§ What you should do
Work out how many lines below contain the word "materials". Only the number is wanted.

(Entries provided)

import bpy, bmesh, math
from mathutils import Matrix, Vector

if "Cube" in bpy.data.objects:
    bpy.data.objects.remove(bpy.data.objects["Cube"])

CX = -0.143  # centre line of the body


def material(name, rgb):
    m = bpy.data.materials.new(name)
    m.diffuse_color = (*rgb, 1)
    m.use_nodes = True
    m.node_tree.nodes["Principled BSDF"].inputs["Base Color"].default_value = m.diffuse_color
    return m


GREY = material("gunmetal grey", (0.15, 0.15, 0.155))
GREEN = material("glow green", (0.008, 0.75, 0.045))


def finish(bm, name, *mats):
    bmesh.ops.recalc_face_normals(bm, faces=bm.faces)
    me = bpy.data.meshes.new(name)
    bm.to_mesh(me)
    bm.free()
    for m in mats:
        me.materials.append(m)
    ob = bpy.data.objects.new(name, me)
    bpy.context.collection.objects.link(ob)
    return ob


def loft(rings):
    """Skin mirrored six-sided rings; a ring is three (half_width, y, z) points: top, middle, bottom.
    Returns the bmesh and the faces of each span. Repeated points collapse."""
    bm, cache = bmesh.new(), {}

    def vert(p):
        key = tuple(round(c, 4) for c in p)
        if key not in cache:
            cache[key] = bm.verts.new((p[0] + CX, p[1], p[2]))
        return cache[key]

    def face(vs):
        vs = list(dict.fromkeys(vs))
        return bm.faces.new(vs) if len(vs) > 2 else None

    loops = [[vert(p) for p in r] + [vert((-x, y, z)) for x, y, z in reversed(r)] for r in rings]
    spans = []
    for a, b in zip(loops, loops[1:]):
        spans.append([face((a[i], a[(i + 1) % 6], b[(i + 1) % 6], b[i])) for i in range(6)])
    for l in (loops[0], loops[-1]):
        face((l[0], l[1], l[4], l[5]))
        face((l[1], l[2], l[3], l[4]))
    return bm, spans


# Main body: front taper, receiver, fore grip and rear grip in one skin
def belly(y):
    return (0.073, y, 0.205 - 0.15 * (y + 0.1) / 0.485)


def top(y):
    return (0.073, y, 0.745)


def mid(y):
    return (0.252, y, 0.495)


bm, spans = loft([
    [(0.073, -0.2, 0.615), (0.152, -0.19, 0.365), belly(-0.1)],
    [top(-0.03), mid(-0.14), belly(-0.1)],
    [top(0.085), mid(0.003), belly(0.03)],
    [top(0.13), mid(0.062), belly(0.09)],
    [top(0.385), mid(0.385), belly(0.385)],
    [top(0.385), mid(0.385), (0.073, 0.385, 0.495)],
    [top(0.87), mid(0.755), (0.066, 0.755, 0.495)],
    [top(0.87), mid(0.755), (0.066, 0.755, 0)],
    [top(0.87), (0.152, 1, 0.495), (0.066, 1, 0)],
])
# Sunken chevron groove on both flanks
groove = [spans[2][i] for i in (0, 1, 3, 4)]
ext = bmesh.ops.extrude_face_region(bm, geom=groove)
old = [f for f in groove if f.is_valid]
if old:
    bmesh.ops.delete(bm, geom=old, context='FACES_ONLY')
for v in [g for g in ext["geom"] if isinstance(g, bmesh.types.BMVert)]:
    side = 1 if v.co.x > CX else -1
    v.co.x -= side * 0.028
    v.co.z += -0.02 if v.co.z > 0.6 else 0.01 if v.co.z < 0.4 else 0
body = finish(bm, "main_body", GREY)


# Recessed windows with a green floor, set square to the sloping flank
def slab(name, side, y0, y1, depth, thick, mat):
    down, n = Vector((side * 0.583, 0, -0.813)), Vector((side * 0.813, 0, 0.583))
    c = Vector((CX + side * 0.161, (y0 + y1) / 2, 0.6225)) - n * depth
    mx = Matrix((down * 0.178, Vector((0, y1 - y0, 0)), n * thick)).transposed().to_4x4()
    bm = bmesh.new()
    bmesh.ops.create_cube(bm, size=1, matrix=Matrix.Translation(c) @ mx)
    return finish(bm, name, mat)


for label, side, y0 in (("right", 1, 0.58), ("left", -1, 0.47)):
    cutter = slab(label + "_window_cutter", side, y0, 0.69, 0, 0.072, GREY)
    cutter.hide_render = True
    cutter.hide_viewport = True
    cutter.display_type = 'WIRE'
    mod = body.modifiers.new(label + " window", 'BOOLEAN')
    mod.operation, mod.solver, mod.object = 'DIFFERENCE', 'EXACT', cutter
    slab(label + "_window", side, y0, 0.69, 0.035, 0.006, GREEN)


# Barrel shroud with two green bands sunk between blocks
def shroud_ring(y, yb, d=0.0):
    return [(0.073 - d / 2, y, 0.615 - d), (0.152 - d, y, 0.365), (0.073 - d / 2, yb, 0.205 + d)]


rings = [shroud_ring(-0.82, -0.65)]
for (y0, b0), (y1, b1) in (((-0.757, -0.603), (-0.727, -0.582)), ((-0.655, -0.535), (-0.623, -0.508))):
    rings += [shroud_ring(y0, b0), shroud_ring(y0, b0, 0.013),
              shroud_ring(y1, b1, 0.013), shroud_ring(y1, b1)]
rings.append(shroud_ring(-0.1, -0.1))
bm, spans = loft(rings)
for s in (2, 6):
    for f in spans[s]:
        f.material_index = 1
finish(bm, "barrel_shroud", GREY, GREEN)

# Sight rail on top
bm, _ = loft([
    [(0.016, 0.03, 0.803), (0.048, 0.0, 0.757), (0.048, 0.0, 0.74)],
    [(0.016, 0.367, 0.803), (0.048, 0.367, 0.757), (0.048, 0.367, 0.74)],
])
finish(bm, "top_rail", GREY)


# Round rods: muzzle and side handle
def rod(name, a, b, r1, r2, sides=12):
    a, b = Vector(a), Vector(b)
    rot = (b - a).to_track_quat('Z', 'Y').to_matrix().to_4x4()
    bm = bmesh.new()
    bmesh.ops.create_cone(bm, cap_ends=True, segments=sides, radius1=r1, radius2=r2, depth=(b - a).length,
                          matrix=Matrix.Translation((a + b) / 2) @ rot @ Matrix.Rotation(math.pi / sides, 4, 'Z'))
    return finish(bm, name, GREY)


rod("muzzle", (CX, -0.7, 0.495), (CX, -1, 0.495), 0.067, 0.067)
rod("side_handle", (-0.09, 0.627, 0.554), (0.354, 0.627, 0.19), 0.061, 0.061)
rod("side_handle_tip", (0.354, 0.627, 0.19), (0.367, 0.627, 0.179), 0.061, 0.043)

(End Entries provided)

§ Result
2